“We’ve recently purchased a house that had a clear pest and building inspection, and we’ve just moved in, and we found termite damage. Who is to blame?”
Pre-purchase pest and building inspections are one of the highest sued professions in our industry. It should be made clear when buying a property, homeowners are sent a pre-inspection agreement that explains to the buyer that this is a visual inspection only. In other words, we are visibly inspecting the house in its current condition.
Back to your concern, in situations like this, there are two important things to consider: Firstly, what’s the nature of the problem? Is it an active infestation, or is it simply damage from a previous infestation. Secondly, was the property furnished or unfurnished during an inspection?
Active termites can cause damage quickly. Once they get inside a house, damage can be done in as little as 30 days. If you find active termites, it’s always best to give us a call right away so we can inspect the property and take the necessary action. In most cases with a live infestation, we’ll treat the nest using Termidor, in conjunction with bait stations.
This industry is full of self proclaimed “termite experts” who simply walk around a property with a tapping stick, performing 5 minute inspections and providing home owners with useless reports. We use the latest technology to ensure we perform the most comprehensive and thorough inspections possible.
For example, when performing an inspection, we use a number of tools, one of which is a Tramex moisture meter. This is a handheld device that picks up humidity and moisture behind walls, voids, and cavities that we can’t access or see into.
Active termites will essentially eat any material that is cellulose-based, such as timbers, wallpaper, and cardboard, and leave behind what is essentially wet mud. If we do detect moisture within the walls or structure, we ’ll then use our Flir thermal imaging camera to inspect further.
When performing a pre-purchase pest and building inspection, we not only look for signs of live termites, we also try and find any previous activity. We’ll have a good look around in areas of interest, such as previous renovations, areas like bathrooms – we’ll even lift insulation or move things to try and find traces of previous damage.
Termites leave a staining on the timber and it becomes visible. And as I mentioned, we are visibly inspecting the house in its current condition. If the house had termites in the back of the bathroom five years ago, and they put a new sheet of plaster on the back, a new skirting board, painted it up – fixed most of it – this isn’t going to be detected or seen during a pre-purchase inspection, because we can’t physically see through walls, and see inactive termite damage.
We’ve had instances where homeowners have tried to cover up termite damage during the sale of their property. They’ll place a huge wall unit or a lounge suite directly in front of the affected area in a way that prevents us from having unobstructed access when performing the inspection.
Finding inactive termite damage is where most problems arise because inspectors are not necessarily allowed to move furnishings within the home.
Last week, for example, we were inspection a property and the homeowners were getting ready to move out,. They had three rooms with boxes stacked as high as the ceiling, so we couldn’t get into the rooms for inspection. Photos of the rooms were taken to put in our report, as a limitation. The report read, “These rooms are difficult to inspect for pests or termites because they’re not accessible.

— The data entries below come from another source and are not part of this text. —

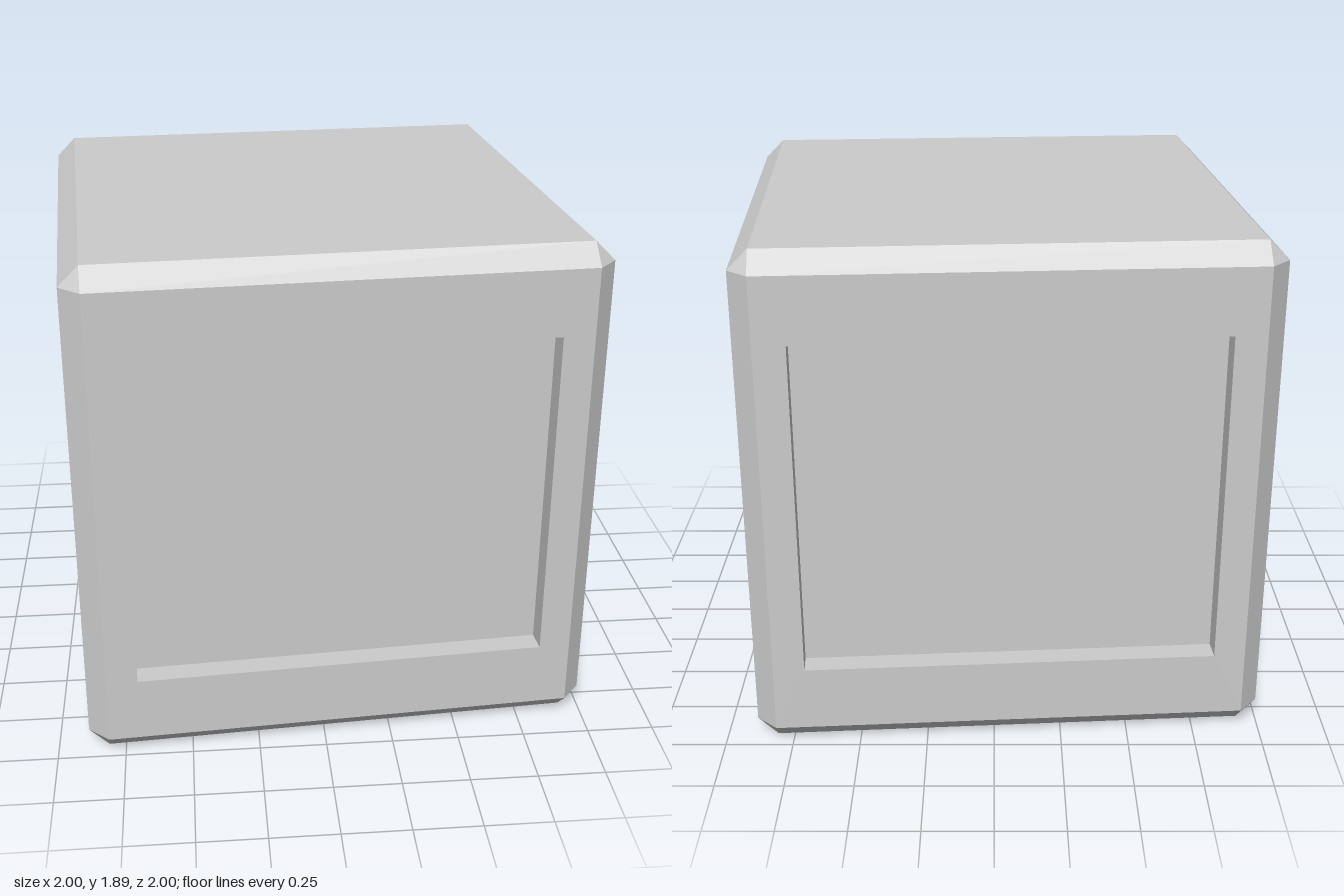
import * as THREE from 'three';

const H = 0.945;      // half size of the block
const C = 0.872;      // half size of each flat face inside the chamfers
const DEPTH = 0.085;  // depth of the side recesses
const SIGNS = [-1, 1];

// Flat-shaded mesh from a list of polygons (fans of corner points)
function polyMesh(name, polygons, material) {
  const pos = [];
  for (const p of polygons) {
    for (let i = 1; i < p.length - 1; i++) {
      for (const v of [p[0], p[i], p[i + 1]]) pos.push(...v);
    }
  }
  const geometry = new THREE.BufferGeometry();
  geometry.setAttribute('position', new THREE.Float32BufferAttribute(pos, 3));
  geometry.computeVertexNormals();
  const mesh = new THREE.Mesh(geometry, material);
  mesh.name = name;
  return mesh;
}

// Turns a polygon so that it faces away from the block's centre
function outward(p) {
  const [a, b, c] = p.map((v) => new THREE.Vector3(...v));
  const normal = b.clone().sub(a).cross(c.clone().sub(a));
  return normal.dot(a) < 0 ? p.slice().reverse() : p;
}

// Point whose coordinate on the given axis is u, on the next axis v, on the third w
function onAxes(axis, u, v, w) {
  const p = [0, 0, 0];
  p[axis] = u;
  p[(axis + 1) % 3] = v;
  p[(axis + 2) % 3] = w;
  return p;
}

const rect = (w, h, z) => [[-w, -h, z], [w, -h, z], [w, h, z], [-w, h, z]];

// Quads joining two rectangles corner by corner
const ring = (a, b) => a.map((p, i) => [p, a[(i + 1) % 4], b[(i + 1) % 4], b[i]]);

export function createModel() {
  const model = new THREE.Group();
  model.name = 'panelledBlock';
  const material = new THREE.MeshStandardMaterial({ color: 0xcccccc, flatShading: true });

  const block = new THREE.Group();
  block.name = 'block';
  block.position.y = H;
  block.rotation.y = THREE.MathUtils.degToRad(3.77);
  model.add(block);

  // Chamfered edges and corner facets
  const edges = [];
  const corners = [];
  for (const s of SIGNS) {
    for (const t of SIGNS) {
      for (let axis = 0; axis < 3; axis++) {
        edges.push(outward([
          onAxes(axis, -C, s * H, t * C), onAxes(axis, C, s * H, t * C),
          onAxes(axis, C, s * C, t * H), onAxes(axis, -C, s * C, t * H),
        ]));
      }
      for (const r of SIGNS) {
        corners.push(outward([
          [r * H, s * C, t * C], [r * C, s * H, t * C], [r * C, s * C, t * H],
        ]));
      }
    }
  }
  block.add(polyMesh('chamferedEdges', edges, material));
  block.add(polyMesh('cornerFacets', corners, material));

  // Plain top and bottom
  for (const s of SIGNS) {
    const face = [[-C, s * H, -C], [C, s * H, -C], [C, s * H, C], [-C, s * H, C]];
    block.add(polyMesh(s > 0 ? 'top' : 'bottom', [outward(face)], material));
  }

  // Four sides, each a frame around a sunken panel
  ['front', 'left', 'back', 'right'].forEach((name, i) => {
    const halfWidth = i % 2 ? 0.71 : 0.757;
    const halfHeight = 0.628;
    const outer = rect(C, C, H);
    const opening = rect(halfWidth, halfHeight, H);
    const floor = rect(halfWidth, halfHeight, H - DEPTH);
    const side = new THREE.Group();
    side.name = name + 'Side';
    side.rotation.y = i * Math.PI / 2;
    side.add(
      polyMesh('frame', ring(outer, opening), material),
      polyMesh('recessWalls', ring(opening, floor), material),
      polyMesh('sunkenPanel', [floor], material),
    );
    block.add(side);
  });

  return model;
}
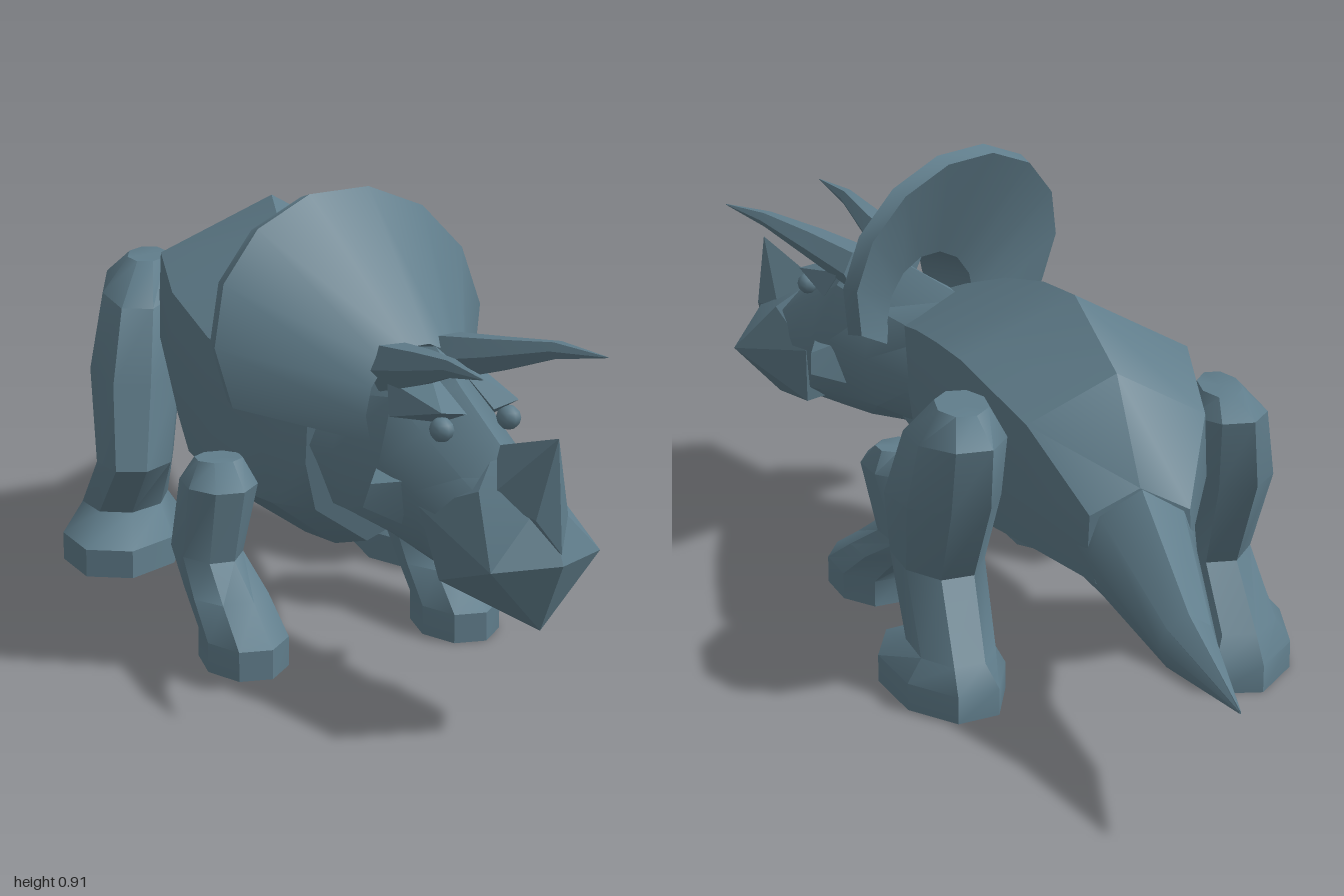
import * as THREE from 'three';
import { toCreasedNormals } from 'three/addons/utils/BufferGeometryUtils.js';
import { ConvexGeometry } from 'three/addons/geometries/ConvexGeometry.js';

const skin = new THREE.MeshStandardMaterial({ color: 0x607d8b });
skin.name = 'slate blue skin';

// Closed skin over a list of equal-sized rings of [x, y, z] points
function loft(rings) {
  const n = rings[0].length, pos = rings.flat(2), idx = [];
  for (let r = 0; r < rings.length - 1; r++)
    for (let i = 0; i < n; i++) {
      const j = (i + 1) % n, a = r * n + i, b = r * n + j;
      idx.push(a, b, b + n, a, b + n, a + n);
    }
  [0, rings.length - 1].forEach((r, end) => {
    const c = pos.length / 3;
    for (let k = 0; k < 3; k++) pos.push(rings[r].reduce((s, p) => s + p[k], 0) / n);
    for (let i = 0; i < n; i++) {
      const a = r * n + i, b = r * n + (i + 1) % n;
      end ? idx.push(a, b, c) : idx.push(b, a, c);
    }
  });
  // turn faces outward
  const P = i => new THREE.Vector3().fromArray(pos, i * 3);
  let volume = 0;
  for (let t = 0; t < idx.length; t += 3) volume += P(idx[t]).dot(P(idx[t + 1]).cross(P(idx[t + 2])));
  if (volume < 0) idx.reverse();
  const g = new THREE.BufferGeometry();
  g.setAttribute('position', new THREE.Float32BufferAttribute(pos, 3));
  g.setIndex(idx);
  return toCreasedNormals(g, 0.7);
}

function add(parent, name, geometry) {
  const m = new THREE.Mesh(geometry, skin);
  m.name = name;
  parent.add(m);
  return m;
}

// Half outlines of upright sections, top to bottom: slab-sided trunk, rounder head and tail
const octagon = half => [...half, ...half.slice(1, -1).reverse().map(([a, b]) => [-a, b])];
const TRUNK = octagon([[0, 1], [0.97, 0.58], [1, 0], [0.84, -0.6], [0, -1]]);
const ROUND = octagon([[0, 1], [0.76, 0.6], [1, 0], [0.74, -0.65], [0, -1]]);

// Section fitted to [z, xMin, xMax, yMin, yMax]
const section = outline => ([z, x0, x1, y0, y1]) => outline.map(([a, b]) =>
  [(x0 + x1) / 2 + a * (x1 - x0) / 2, (y0 + y1) / 2 + b * (y1 - y0) / 2, z]);

// Level leg section: [x, y, z, halfWidth, halfDepth, turn, tilt]
function legRing([x, y, z, rx, rz, turn = 0, tilt = 0]) {
  const c = Math.cos(turn), s = Math.sin(turn);
  return Array.from({ length: 8 }, (_, i) => {
    const t = (i + 0.5) * Math.PI / 4, u = rx * 1.06 * Math.cos(t), w = rz * 1.06 * Math.sin(t);
    return [x + u * c + w * s, y + w * tilt, z - u * s + w * c];
  });
}

// Leg from shoulder or hip down to a straight-sided foot
function addLeg(model, name, rings, [x, z, rx, rz, turn]) {
  const foot = [[x, 0.058, z, rx, rz, turn], [x, 0, z, rx, rz, turn]];
  add(model, name, loft([...rings, ...foot].map(legRing)));
}

function createHead() {
  const head = new THREE.Group();
  head.name = 'head';

  // Neck, brow and snout
  add(head, 'skull', loft([
    [-0.08, -0.15, 0.13, 0.28, 0.6], [0.1, -0.14, 0.13, 0.27, 0.63],
    [0.23, -0.125, 0.125, 0.25, 0.66], [0.31, -0.11, 0.11, 0.245, 0.6],
    [0.42, -0.1, 0.1, 0.24, 0.53], [0.5, -0.09, 0.09, 0.235, 0.48],
  ].map(section(ROUND))));

  const hull = (name, pts) => add(head, name, toCreasedNormals(
    new ConvexGeometry(pts.map(p => new THREE.Vector3(...p))), 0.4));
  hull('beak', [[0, 0.35, 0.62], [-0.12, 0.345, 0.57], [0.12, 0.345, 0.57], [0, 0.213, 0.557],
    [-0.075, 0.46, 0.47], [0.075, 0.46, 0.47], [0, 0.47, 0.57], [-0.105, 0.4, 0.33], [0.105, 0.4, 0.33],
    [-0.08, 0.265, 0.36], [0.08, 0.265, 0.36], [0, 0.52, 0.42]]);
  hull('noseHorn', [[0, 0.577, 0.6], [-0.06, 0.45, 0.48], [0.06, 0.45, 0.48],
    [0, 0.52, 0.42], [0, 0.37, 0.615], [-0.035, 0.43, 0.585], [0.035, 0.43, 0.585]]);

  for (const s of [-1, 1]) {
    const side = s < 0 ? 'right' : 'left';
    // Long brow horn, curving forward
    const path = [[0.065, 0.62, 0.18, 0.05], [0.085, 0.65, 0.31, 0.036], [0.115, 0.683, 0.44, 0.018], [0.135, 0.693, 0.56, 0.001]];
    add(head, side + 'BrowHorn', loft(path.map(([x, y, z, r]) =>
      Array.from({ length: 6 }, (_, i) => {
        const t = i * Math.PI / 3;
        return [s * x + r * Math.cos(t), y + r * Math.sin(t), z];
      }))));
    const eye = add(head, side + 'Eye', new THREE.SphereGeometry(0.023, 8, 6));
    eye.position.set(s * 0.074, 0.545, 0.355);
    hull(side + 'Brow', [[s * 0.1, 0.61, 0.22], [s * 0.03, 0.63, 0.25],
      [s * 0.085, 0.58, 0.37], [s * 0.03, 0.57, 0.37], [s * 0.115, 0.55, 0.25], [s * 0.06, 0.55, 0.33]]);
    // Cheek spike
    hull(side + 'Cheek', [[s * 0.165, 0.385, 0.24], [s * 0.155, 0.43, 0.25],
      [s * 0.1, 0.46, 0.2], [s * 0.1, 0.36, 0.19], [s * 0.1, 0.35, 0.27], [s * 0.1, 0.44, 0.3]]);
  }

  // Flared neck frill: a wedge section swept round the head, leaning back at the top
  const frill = [];
  for (let i = 0; i <= 9; i++) {
    const t = (-24 + 25.4 * i) * Math.PI / 180, c = Math.cos(t), s = Math.sin(t);
    const at = (rx, ry, y, z, lean) => [-0.15 * rx + rx * c, y + ry * s, z - lean * s];
    frill.push([at(0.115, 0.12, 0.54, 0.2, 0), at(0.297, 0.262, 0.655, 0.02, 0.04),
      at(0.287, 0.25, 0.655, -0.015, 0.04), at(0.125, 0.13, 0.54, 0.05, 0)]);
  }
  add(head, 'frill', loft(frill));

  head.position.set(0.1, 0, 0.435);
  head.rotation.y = 0.59;
  return head;
}

export function createModel() {
  const model = new THREE.Group();
  model.name = 'hornedDinosaur';

  add(model, 'body', loft([
    [-0.5, -0.25, -0.05, 0.28, 0.52], [-0.36, -0.31, 0.05, 0.25, 0.7],
    [-0.13, -0.325, 0.145, 0.2, 0.78], [0.07, -0.29, 0.165, 0.18, 0.74],
    [0.26, -0.21, 0.18, 0.185, 0.685], [0.42, -0.1, 0.19, 0.215, 0.62],
    [0.54, -0.01, 0.22, 0.26, 0.56],
  ].map(section(TRUNK))));

  add(model, 'tail', loft([
    [-0.44, -0.27, -0.02, 0.265, 0.56], [-0.51, -0.26, -0.05, 0.265, 0.51],
    [-0.74, -0.25, -0.14, 0.24, 0.365], [-1, -0.234, -0.23, 0.291, 0.297],
  ].map(section(ROUND))));

  addLeg(model, 'rightRearLeg', [
    [-0.355, 0.625, -0.26, 0.04, 0.07], [-0.365, 0.57, -0.24, 0.08, 0.15, 0, -0.15],
    [-0.375, 0.42, -0.2, 0.095, 0.16, 0, -0.15], [-0.375, 0.23, -0.11, 0.078, 0.125],
    [-0.405, 0.11, -0.21, 0.085, 0.12, -0.1],
  ], [-0.405, -0.18, 0.12, 0.19, -0.1]);

  addLeg(model, 'leftRearLeg', [
    [0.16, 0.63, -0.29, 0.05, 0.07], [0.17, 0.56, -0.27, 0.09, 0.16, 0.1, -0.15],
    [0.19, 0.42, -0.23, 0.1, 0.17, 0.2, -0.15], [0.19, 0.25, -0.145, 0.085, 0.125, 0.2],
    [0.18, 0.105, -0.255, 0.08, 0.115, 0.2],
  ], [0.195, -0.23, 0.11, 0.175, 0.3]);

  // Front legs share one bent shape, placed with a different stride
  for (const [name, x, z] of [['rightFrontLeg', -0.13, 0.485], ['leftFrontLeg', 0.28, 0.27]]) {
    addLeg(model, name, [
      [x - 0.05, 0.37, z - 0.12, 0.045, 0.04, 0.3], [x - 0.05, 0.325, z - 0.11, 0.07, 0.09, 0.3],
      [x - 0.075, 0.18, z - 0.14, 0.062, 0.1, 0.35], [x - 0.035, 0.12, z - 0.065, 0.075, 0.095, 0.3],
    ], [x, z, 0.08, 0.115, 0.25]);
  }

  model.add(createHead());
  return model;
}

Access should be gained to this room, as it may contain visible evidence of termite attack or damage.”
We often see situations like this – people try to offload potentially infected homes by stuffing the home with furnishings or other objects to prevent access.
Naturally, if the new homeowner moves in regardless, then they find active termites in one of the three mentioned rooms, then it would be obvious that we weren’t able to access those rooms because they were full of furnishings, stored goods, and boxes. Occasionally we will move furnishing, just enough to be able to perform an inspection and often we’ll find bad water damage or even severe termite damage.
It does happen.
This is quite complicated, but as I said, the biggest things are: Are they active? If they’re not, then it’s old damage. Was that old damage accessible and visible to the inspector during the visual inspection? Was it included in the report?
If you are looking to buy a house, it is important to read the pre-inspection agreement from the pest and building company, and it’s equally important to read the report. The report will alert you if anything needs a second look. As I mentioned above, there will be photos and narrative about why a certain area of the house weren’t included in the inspection.
When you are equipped with the reports from the inspectors, you can make the right decision as to whether or not to extend the contract and enable the inspectors access to those areas in question after they are emptied. Nothing beats having a clear conscience about having purchased a home, after all, it is an investment.
At Pest-Ex we prefer (when possible) to have the homeowners present during the inspection so we can explain the process, and answer any questions they might have. It’s much easier for us to go through our findings with them once the inspection has been completed, and go over the most suitable solutions.
If you’re about to buy a property, or you’d like a second opinion, give us a call and we’ll come out and perform a pre-purchase pest inspection on your behalf. We service all areas of Logan City, Brisbane, the Gold Coast and Tweed Heads.
We look forward to hearing from you soon.